We also had the interesting situation of a starboard hand windward mark after a short leg dog leg to mark X between 1 and F (to keep well clear of the ice in the first race). A starboard hand windward mark is tricky. If you are coming in on starboard you have no rights to tack in the way of a port tack boat coming in. Equally if you are coming in on port you have to give way if the starboard tack keeps sailing he doesn’t have to tack. Generally it is a cat and mouse game of timing your approach. Coming in on starboard you want to force the port tack boat to tack then when he does you tack round the mark. Coming in on port you want to be able to duck under the starboard tack and still be able to squeeze up to the mark. He can’t tack in your water, but if you go behind him you might not make the mark. Sometime both boats slow down slightly! Usually whoever is planning ahead best wins.
 
I have to say a few words of encouragement to Paul who had one of those days when things didn’t go right including a swim on the beat after losing a fight with his main jammer and a swim coming in at the end on his approach to the pontoon. We all get days like this and it was great to see him smiling after it in the warmth of the club-house. Great to have to have you in the fleet Paul – now the water has welcomed you as well!
 

Race 1 (Class race)
Race 2 Back to Back 1
Race 3 Back to back 2
Gareth
Gareth
Gareth
Arthur
Tony
Arthur
Tony
Arthur
Tony
Dave Thorpe
Paul
Paul
Paul
 
 

 
 
Overall mini-series it''s still Gareth from Rob Wilder from Arthur but Tony can romp up the table if he does the last three races on March 21.
 
Overall winter O-League Gareth edging ahead of Arthur with these two well clear of the pack but Gareth will miss at least one more race which might let Arthur through again, but with the O-League it is getting hard for either of us to score many points now.  The race for third remains too tight to call.
 
In the late winter short series it’s again Gareth from Arthur with Tony Penfold now moving into third place ahead of Malcolm but with four races to go nothing is decided.
 
Of course the back to back races also count towards the handicap pm series which is also very tight at the top with Gareth sandwiched between the RS200s of Peter and Mike Curtis. We have had a lot of incredibly close results this series – in the first B2B on Sunday Tony was third on handicap one second ahead of the Paul Browning (RS400) who was one second ahead of Julie and Tom in their RS200 and just behind them Arthur and Kevin Pearson (Laser) tied for 6th. Seconds matter – 5 places separated by 11 seconds corrected time – if you could save one second on each tack that’s more than enough.
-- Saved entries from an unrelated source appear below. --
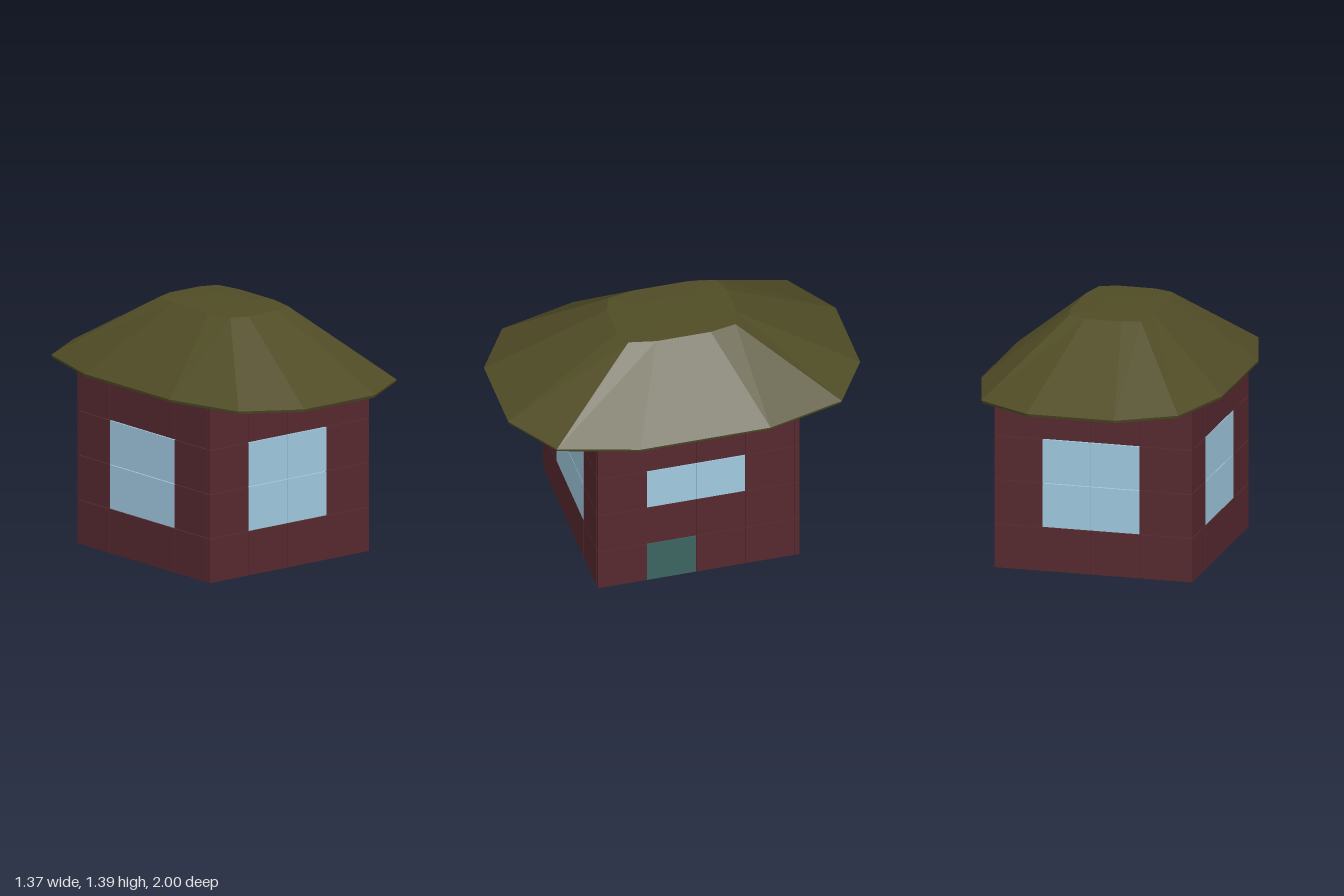
import * as THREE from 'three';

const mat = (color, side = THREE.FrontSide) => new THREE.MeshStandardMaterial({ color, flatShading: true, side });
const materials = {
  wall: mat(0x56292f),
  window: mat(0xa0c9e0),
  door: mat(0x3d6561),
};
const roofMaterial = mat(0x504c26, THREE.DoubleSide);

// Each wall is a 4 x 4 grid of thin panels, listed from the bottom row up.
const plainWall = ['####', '#WW#', '#WW#', '####'];
const doorWall = ['#D##', '####', '#WW#', '####'];
const kinds = { '#': 'wall', W: 'window', D: 'door' };

const GAP = 0.004, ROW = 0.251, THICK = 0.028;

function buildWall(name, rows, pitch) {
  const wall = new THREE.Group();
  wall.name = name;
  const panel = new THREE.BoxGeometry(pitch - GAP / 2, ROW - GAP, THICK);
  rows.forEach((row, j) => [...row].forEach((c, i) => {
    const mesh = new THREE.Mesh(panel, materials[kinds[c]]);
    mesh.name = kinds[c] + 'Panel';
    mesh.position.set((i + 0.5) * pitch, j * ROW + (ROW - GAP) / 2, 0);
    wall.add(mesh);
  }));
  return wall;
}

// Twelve-sided outline mirrored from one quadrant of three points.
function ring(quadrant, y, scale = 1) {
  const half = [...quadrant, ...quadrant.slice().reverse().map(([x, z]) => [-x, z])];
  return [...half, ...half.map(([x, z]) => [-x, -z])]
    .map(([x, z]) => [x * scale, y, z * scale]);
}

// Loft through the rings, bottom to top, closed at both ends.
function loft(rings) {
  const pos = [];
  const tri = (...pts) => pts.forEach(p => pos.push(...p));
  const n = rings[0].length;
  const last = rings[rings.length - 1];
  for (let i = 0; i < n; i++) {
    const k = (i + 1) % n;
    for (let r = 0; r < rings.length - 1; r++) {
      const lo = rings[r], hi = rings[r + 1];
      tri(lo[k], lo[i], hi[i]);
      tri(lo[k], hi[i], hi[k]);
    }
    tri([0, rings[0][0][1], 0], rings[0][i], rings[0][k]);
    tri([0, last[0][1], 0], last[k], last[i]);
  }
  const geo = new THREE.BufferGeometry();
  geo.setAttribute('position', new THREE.Float32BufferAttribute(pos, 3));
  geo.computeVertexNormals();
  return geo;
}

export function createModel() {
  const house = new THREE.Group();
  house.name = 'house';

  // Four walls overlapping in a pinwheel, so each end is covered by the next
  const walls = [
    ['frontWall', plainWall, 0.275, -0.57, 0.561],
    ['leftWall', doorWall, 0.279, 0.541, 0.575],
    ['backWall', plainWall, 0.275, 0.555, -0.556],
    ['rightWall', plainWall, 0.279, -0.556, -0.57],
  ];
  walls.forEach(([name, rows, pitch, x, z], i) => {
    const wall = buildWall(name, rows, pitch);
    wall.position.set(x, 0, z);
    wall.rotation.y = i * Math.PI / 2;
    house.add(wall);
  });

  // Overhanging hipped roof with a thin rim, bevelled underside and flat crown
  const eaves = [[0.685, 0.37], [0.56, 0.81], [0.25, 1]];
  const crown = [[0.235, 0.155], [0.205, 0.305], [0.105, 0.342]];
  const roof = new THREE.Mesh(loft([
    ring(eaves, 0.99, 0.82),
    ring(eaves, 1.0, 0.995),
    ring(eaves, 1.015),
    ring(crown, 1.387),
    ring(crown, 1.39, 0.5),
  ]), roofMaterial);
  roof.name = 'roof';
  house.add(roof);

  return house;
}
We had 5 marks, and two laps so again one second gained on each mark is about all it takes. It isn’t only about going fast it’s also about not losing time in every tack, gybe and mark rounding. It’s a bit like imagining a relay race – every changeover is critical – think of each mark like the changeover in a relay. Sure you need your runners to go fast on each leg but often the team who makes the best changes wins.
 
We also saw Graham Hughes putting his boat back on the water and giving it a good tryout between the races. Hopefully he’ll be back racing us soon.
 
Next week we’re back to the regular start sequence – class race as always Handicap then Laser then Solo with the Back to Back races just being one start for everyone.
 

 

Gareth

 

4859